Input data START

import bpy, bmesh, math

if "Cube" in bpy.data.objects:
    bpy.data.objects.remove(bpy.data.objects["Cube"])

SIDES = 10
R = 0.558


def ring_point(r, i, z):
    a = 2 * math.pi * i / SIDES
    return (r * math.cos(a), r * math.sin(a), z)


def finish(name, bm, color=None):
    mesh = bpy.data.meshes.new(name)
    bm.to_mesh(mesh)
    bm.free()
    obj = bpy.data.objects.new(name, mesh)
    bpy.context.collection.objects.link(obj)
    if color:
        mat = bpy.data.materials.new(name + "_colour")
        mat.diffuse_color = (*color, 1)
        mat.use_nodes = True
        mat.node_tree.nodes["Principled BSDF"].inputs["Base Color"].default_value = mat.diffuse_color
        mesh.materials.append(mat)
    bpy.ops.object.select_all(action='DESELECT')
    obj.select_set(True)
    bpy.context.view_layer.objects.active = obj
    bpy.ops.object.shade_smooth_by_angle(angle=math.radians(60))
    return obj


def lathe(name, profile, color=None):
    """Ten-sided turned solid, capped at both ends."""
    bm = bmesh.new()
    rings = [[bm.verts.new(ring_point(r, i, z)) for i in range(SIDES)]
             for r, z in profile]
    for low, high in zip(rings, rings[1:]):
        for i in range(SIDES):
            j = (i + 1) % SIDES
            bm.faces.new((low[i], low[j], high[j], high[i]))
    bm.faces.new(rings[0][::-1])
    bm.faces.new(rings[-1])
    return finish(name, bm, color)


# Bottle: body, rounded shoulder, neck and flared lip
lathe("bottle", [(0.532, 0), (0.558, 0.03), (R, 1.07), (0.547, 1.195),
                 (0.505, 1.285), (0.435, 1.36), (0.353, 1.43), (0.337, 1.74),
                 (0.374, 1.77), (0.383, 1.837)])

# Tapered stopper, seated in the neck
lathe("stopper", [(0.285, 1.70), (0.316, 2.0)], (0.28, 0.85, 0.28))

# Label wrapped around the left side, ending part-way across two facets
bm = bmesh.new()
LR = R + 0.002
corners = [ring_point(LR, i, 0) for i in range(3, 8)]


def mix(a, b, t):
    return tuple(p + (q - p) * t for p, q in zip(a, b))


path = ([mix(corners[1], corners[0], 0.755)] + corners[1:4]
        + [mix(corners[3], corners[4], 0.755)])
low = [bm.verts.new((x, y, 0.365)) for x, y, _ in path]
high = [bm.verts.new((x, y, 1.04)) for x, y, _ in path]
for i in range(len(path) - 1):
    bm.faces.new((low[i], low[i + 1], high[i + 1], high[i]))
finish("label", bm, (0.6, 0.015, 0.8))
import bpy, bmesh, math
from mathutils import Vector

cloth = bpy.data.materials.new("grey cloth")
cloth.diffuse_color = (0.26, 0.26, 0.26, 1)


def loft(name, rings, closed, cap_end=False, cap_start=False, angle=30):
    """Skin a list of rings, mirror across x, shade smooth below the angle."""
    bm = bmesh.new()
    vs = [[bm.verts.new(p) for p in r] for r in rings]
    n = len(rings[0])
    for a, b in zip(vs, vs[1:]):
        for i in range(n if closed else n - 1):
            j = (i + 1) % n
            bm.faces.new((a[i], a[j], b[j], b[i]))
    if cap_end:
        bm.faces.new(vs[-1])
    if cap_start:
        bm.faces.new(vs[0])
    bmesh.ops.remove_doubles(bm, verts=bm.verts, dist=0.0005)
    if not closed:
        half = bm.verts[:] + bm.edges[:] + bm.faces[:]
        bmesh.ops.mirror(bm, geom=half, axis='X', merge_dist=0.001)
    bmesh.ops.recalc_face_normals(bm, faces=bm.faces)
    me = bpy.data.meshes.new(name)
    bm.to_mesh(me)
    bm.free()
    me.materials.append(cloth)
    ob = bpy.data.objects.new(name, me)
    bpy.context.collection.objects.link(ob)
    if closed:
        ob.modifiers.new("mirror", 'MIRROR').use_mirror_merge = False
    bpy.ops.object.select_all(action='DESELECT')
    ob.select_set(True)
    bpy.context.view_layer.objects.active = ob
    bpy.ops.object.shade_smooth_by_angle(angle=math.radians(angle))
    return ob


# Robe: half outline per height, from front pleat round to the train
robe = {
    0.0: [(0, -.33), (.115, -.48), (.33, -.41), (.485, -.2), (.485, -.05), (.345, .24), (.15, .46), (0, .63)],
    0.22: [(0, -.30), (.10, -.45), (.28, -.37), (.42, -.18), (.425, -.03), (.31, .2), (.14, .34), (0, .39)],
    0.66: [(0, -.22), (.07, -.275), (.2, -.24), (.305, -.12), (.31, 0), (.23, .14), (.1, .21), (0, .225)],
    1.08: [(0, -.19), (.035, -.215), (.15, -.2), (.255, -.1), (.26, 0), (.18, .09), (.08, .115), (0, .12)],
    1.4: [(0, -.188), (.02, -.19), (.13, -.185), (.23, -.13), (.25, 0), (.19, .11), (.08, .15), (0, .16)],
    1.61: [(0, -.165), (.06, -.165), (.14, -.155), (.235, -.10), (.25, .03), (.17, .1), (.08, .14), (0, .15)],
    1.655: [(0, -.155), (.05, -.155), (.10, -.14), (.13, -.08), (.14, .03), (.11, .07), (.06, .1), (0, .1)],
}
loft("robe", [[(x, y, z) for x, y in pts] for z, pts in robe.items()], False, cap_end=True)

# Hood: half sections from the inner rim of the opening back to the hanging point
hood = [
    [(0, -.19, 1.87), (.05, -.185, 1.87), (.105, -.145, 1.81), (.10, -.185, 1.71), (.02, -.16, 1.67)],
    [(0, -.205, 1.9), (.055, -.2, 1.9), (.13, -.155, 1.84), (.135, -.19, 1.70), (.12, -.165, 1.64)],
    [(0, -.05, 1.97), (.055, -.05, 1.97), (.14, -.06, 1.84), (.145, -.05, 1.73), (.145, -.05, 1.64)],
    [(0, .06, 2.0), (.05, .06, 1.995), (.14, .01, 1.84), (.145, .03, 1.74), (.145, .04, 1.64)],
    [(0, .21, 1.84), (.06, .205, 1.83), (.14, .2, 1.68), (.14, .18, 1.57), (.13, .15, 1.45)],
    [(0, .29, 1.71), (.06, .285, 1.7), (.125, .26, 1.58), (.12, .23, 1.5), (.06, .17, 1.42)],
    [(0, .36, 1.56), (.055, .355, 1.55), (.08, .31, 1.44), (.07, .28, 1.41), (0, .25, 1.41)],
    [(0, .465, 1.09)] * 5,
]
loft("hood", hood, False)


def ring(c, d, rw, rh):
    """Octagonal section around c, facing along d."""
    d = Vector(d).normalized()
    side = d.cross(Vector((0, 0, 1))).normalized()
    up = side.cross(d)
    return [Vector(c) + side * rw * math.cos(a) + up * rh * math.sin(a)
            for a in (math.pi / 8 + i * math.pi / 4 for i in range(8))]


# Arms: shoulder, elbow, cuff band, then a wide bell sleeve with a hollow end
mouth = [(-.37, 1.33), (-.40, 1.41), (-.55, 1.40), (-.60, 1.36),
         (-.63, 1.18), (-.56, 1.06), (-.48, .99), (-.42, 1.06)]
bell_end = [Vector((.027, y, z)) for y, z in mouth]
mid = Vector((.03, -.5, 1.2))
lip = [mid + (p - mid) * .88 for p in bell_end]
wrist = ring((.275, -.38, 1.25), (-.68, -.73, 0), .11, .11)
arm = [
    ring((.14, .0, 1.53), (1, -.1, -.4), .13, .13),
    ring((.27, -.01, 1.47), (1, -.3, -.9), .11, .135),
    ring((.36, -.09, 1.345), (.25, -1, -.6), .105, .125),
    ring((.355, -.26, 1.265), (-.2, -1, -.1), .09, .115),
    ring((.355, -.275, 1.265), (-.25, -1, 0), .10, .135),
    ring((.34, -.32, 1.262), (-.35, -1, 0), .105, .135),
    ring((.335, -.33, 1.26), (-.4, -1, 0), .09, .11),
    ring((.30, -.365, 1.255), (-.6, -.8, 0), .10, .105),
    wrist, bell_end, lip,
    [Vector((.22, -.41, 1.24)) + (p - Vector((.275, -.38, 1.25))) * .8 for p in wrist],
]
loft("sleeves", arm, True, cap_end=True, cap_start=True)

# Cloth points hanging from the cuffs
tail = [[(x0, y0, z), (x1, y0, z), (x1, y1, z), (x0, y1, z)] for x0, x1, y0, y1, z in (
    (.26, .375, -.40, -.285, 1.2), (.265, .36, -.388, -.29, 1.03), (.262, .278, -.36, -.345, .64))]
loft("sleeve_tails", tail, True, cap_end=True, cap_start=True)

Input data END

What is required:
Return exactly, please, the lines of the material from the first one down to and including the line where "bm.faces.new((low[i], low[j], high[j], high[i]))" appears.

Result of the exercise:
import bpy, bmesh, math

if "Cube" in bpy.data.objects:
    bpy.data.objects.remove(bpy.data.objects["Cube"])

SIDES = 10
R = 0.558


def ring_point(r, i, z):
    a = 2 * math.pi * i / SIDES
    return (r * math.cos(a), r * math.sin(a), z)


def finish(name, bm, color=None):
    mesh = bpy.data.meshes.new(name)
    bm.to_mesh(mesh)
    bm.free()
    obj = bpy.data.objects.new(name, mesh)
    bpy.context.collection.objects.link(obj)
    if color:
        mat = bpy.data.materials.new(name + "_colour")
        mat.diffuse_color = (*color, 1)
        mat.use_nodes = True
        mat.node_tree.nodes["Principled BSDF"].inputs["Base Color"].default_value = mat.diffuse_color
        mesh.materials.append(mat)
    bpy.ops.object.select_all(action='DESELECT')
    obj.select_set(True)
    bpy.context.view_layer.objects.active = obj
    bpy.ops.object.shade_smooth_by_angle(angle=math.radians(60))
    return obj


def lathe(name, profile, color=None):
    """Ten-sided turned solid, capped at both ends."""
    bm = bmesh.new()
    rings = [[bm.verts.new(ring_point(r, i, z)) for i in range(SIDES)]
             for r, z in profile]
    for low, high in zip(rings, rings[1:]):
        for i in range(SIDES):
            j = (i + 1) % SIDES
            bm.faces.new((low[i], low[j], high[j], high[i]))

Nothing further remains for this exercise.